Another Lynas piece, with the miner rejecting claims from Malaysian MPs that it was preparing to ship ore that month. Lynas chairman Nicholas Curtis said the claims were part of a misleading public campaign against the company.
"These allegations are part of a campaign to deliberately distort the facts about Lynas," he said. "They create unnecessary fear in the local community for political purposes." A Lynas feature we did at the end of this year also saw the most comments for any story we’ve written, hitting nearly 50 all up.
Another feature which made it into the top ten. This piece investigated mining in both the Arctic and Antarctic, the right to mine there, who is already doing it, and the possible outcomes – both good and bad. It also investigated whether global warming is opening up regions for mining that have never previously been available, and the potential implications of this increased damage to the environment.

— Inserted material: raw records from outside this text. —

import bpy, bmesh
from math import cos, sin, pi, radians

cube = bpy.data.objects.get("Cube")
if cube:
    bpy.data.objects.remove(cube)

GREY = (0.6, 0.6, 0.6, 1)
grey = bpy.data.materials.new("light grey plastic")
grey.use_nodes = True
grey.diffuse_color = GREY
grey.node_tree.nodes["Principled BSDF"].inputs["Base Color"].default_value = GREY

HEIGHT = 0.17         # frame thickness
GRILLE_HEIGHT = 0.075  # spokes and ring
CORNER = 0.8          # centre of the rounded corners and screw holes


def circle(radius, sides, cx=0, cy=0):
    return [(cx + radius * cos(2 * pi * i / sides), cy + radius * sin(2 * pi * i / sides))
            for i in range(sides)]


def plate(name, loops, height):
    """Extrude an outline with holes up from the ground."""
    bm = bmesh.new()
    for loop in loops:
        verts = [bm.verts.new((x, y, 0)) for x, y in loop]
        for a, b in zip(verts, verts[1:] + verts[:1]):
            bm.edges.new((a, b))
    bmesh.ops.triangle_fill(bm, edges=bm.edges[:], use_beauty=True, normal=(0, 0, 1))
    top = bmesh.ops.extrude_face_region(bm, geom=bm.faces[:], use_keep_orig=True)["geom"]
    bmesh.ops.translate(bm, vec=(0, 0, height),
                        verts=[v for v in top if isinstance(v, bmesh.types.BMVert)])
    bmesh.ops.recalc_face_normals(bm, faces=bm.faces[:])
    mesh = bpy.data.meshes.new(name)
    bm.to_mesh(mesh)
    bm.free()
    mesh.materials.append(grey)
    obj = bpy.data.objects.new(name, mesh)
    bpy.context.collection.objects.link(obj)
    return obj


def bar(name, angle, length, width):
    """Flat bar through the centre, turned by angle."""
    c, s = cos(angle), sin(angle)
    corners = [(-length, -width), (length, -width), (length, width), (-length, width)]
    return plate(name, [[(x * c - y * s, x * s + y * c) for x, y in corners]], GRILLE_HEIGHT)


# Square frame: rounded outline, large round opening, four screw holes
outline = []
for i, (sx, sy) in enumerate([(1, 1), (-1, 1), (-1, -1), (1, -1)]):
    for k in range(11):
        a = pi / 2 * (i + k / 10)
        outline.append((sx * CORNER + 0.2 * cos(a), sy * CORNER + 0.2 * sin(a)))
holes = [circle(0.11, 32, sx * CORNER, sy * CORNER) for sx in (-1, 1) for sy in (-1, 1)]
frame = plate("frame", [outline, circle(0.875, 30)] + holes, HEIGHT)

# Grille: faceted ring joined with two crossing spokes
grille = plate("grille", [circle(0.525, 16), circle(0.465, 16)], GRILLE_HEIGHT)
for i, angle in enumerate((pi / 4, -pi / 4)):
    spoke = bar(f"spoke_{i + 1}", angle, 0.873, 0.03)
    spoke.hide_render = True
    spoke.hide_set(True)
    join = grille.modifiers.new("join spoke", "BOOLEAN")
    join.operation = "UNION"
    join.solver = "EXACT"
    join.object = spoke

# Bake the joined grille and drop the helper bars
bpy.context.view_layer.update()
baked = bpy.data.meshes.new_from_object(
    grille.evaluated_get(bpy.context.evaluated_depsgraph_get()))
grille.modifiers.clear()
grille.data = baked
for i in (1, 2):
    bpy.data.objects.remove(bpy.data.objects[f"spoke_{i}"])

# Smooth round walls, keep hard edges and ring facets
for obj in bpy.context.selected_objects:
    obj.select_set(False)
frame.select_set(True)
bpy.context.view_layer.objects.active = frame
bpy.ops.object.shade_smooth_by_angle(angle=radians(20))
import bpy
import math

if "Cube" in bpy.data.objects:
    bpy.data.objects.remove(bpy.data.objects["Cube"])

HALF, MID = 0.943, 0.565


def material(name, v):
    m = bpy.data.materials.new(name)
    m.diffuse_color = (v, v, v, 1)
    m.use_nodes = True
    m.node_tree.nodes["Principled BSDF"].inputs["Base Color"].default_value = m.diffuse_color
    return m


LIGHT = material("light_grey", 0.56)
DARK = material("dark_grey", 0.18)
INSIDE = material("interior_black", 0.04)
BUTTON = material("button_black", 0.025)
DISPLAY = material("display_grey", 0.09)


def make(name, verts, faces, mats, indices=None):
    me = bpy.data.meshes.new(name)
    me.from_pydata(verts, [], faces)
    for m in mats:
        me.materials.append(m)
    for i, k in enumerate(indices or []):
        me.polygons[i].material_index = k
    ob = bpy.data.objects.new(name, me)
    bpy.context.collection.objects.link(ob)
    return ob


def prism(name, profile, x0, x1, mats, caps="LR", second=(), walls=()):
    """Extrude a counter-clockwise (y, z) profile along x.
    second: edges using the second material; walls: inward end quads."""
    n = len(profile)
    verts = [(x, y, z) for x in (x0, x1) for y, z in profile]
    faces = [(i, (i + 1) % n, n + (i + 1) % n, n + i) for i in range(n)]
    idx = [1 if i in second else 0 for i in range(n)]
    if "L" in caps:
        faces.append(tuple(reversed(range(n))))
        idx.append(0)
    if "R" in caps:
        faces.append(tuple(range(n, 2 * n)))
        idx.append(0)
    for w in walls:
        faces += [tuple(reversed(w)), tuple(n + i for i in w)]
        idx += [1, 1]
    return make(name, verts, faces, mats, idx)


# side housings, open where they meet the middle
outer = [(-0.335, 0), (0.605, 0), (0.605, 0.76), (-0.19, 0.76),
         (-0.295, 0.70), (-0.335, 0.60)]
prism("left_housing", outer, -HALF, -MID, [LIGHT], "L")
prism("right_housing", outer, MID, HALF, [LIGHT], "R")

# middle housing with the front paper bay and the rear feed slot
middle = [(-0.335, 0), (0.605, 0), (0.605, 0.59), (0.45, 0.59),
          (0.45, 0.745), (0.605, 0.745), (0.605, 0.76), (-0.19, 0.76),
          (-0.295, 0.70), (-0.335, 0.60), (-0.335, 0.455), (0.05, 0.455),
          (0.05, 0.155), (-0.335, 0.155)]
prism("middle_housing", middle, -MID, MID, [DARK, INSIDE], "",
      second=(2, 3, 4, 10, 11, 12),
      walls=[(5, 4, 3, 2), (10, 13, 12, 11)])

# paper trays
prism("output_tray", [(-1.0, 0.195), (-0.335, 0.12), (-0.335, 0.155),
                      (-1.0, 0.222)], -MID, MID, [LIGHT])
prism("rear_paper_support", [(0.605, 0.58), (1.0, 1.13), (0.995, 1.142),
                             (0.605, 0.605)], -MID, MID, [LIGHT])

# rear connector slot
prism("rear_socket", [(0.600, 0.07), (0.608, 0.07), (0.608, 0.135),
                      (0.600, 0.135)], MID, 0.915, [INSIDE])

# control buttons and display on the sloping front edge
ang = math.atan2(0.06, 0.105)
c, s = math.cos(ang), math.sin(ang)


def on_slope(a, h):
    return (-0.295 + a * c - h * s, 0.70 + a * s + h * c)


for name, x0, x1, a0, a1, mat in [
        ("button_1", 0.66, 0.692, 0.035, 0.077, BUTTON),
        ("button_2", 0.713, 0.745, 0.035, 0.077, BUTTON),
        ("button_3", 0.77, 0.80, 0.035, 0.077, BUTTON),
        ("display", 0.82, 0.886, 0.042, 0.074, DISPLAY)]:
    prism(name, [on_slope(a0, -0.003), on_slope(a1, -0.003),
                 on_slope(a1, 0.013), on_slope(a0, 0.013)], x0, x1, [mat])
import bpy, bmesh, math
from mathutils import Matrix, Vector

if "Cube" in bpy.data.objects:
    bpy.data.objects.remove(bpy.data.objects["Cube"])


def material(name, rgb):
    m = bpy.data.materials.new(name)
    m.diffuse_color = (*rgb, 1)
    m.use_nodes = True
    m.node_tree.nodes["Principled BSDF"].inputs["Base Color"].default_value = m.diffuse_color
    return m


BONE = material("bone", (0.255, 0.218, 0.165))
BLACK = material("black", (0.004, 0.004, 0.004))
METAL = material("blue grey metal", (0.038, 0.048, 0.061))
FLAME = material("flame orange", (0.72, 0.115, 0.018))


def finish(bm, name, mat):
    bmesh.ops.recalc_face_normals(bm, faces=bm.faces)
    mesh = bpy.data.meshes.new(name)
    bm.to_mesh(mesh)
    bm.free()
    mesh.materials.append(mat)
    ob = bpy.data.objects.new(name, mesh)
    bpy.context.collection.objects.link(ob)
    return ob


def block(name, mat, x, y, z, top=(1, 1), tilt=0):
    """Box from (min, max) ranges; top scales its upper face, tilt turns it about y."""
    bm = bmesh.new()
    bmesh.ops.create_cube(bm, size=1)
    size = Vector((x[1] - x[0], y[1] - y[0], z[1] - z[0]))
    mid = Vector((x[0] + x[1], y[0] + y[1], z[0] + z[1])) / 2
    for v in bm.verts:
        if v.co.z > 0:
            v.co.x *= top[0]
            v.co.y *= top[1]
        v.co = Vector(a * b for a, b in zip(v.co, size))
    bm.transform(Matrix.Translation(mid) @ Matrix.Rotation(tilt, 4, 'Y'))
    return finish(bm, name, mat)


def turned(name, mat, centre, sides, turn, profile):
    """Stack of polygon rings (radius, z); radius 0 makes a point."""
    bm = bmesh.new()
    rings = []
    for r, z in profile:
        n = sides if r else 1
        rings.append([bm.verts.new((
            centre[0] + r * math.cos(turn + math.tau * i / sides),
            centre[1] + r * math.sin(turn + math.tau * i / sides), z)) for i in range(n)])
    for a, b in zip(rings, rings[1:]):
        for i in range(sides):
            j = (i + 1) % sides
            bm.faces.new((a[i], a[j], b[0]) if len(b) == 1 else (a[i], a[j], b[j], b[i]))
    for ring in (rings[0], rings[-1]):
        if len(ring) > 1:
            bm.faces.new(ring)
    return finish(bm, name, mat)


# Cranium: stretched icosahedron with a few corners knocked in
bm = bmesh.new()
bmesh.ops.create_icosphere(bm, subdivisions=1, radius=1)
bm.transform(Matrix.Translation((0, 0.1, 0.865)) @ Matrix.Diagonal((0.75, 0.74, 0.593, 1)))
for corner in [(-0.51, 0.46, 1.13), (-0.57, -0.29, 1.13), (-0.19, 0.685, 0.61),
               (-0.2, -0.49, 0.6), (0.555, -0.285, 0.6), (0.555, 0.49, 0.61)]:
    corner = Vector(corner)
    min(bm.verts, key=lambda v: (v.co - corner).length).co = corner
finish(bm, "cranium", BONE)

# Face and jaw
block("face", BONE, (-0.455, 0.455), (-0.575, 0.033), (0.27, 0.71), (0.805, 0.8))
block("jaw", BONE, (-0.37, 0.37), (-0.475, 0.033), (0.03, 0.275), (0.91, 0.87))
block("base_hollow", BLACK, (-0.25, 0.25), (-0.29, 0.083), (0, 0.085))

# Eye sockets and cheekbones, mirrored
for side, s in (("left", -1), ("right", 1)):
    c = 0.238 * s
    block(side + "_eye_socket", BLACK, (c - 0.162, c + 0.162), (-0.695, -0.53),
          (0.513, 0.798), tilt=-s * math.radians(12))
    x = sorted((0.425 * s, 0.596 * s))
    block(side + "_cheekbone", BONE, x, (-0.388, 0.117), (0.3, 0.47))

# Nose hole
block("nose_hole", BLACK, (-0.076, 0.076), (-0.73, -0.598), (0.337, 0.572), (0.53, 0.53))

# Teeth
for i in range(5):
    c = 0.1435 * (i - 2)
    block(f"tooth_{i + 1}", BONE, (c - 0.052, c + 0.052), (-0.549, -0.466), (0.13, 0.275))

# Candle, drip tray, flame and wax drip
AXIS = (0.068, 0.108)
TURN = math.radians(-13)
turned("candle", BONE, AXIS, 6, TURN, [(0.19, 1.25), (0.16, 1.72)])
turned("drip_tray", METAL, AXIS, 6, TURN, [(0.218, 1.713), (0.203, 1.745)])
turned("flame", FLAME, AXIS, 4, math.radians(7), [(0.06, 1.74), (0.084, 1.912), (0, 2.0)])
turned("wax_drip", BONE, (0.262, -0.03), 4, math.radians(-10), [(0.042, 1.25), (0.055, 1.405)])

This article looked at the rise of prostitution in mining towns, and how FIFO prostitutes were striking it rich on the back of the mining boom. It was reported that some sex workers were earning up to $2000 per day in mining towns. However, it also looked at the backlash these workers were receiving from the local community, and reasons behind its increased.
This story was a sneaky addition to the top ten, as it out rated a similar story about WA banning Kronic.
The drug was the apparent big thing for the mining industry last year, and authorities took swift action to ban it. Changes to the drug laws and increased testing were a response to its increased use off site.
This story tied in closely with our number one for the year.
One enterprising BHP geologist had decided to make fun of both the planking craze and the procedures at work by creating a ‘safe planking poster’, which listed how to effectively, and safely plank while at work.
While many thought the poster itself was fairly funny, BHP did not.
Especially after they had only just fired around seven workers for planking.
The geologist was given the boot and a fair number of people were outraged at the apparent unfairness of it.
The number one story for the year happened during the very height of the planking craze. It focused on some frankly stupid workers who decided it would be a great idea to plank at the top of 60 metre smokestacks at a Santos plant operation in South Australia.
The photo captured their antics. While safety obviously wasn’t an issue for these men, the juxtaposition between their safety harnesses, helmets, and hi-vis, and the idiocy of planking on the smokestacks was good for a laugh.
We’ve hoped you’ve enjoyed this top ten for 2011, and hope to see you all again next year when we come back in January to keep you informed with the latest news, technology, equipment and issues in the mining industry.
Enjoy your break, we will.
From everyone at the Australian Mining team.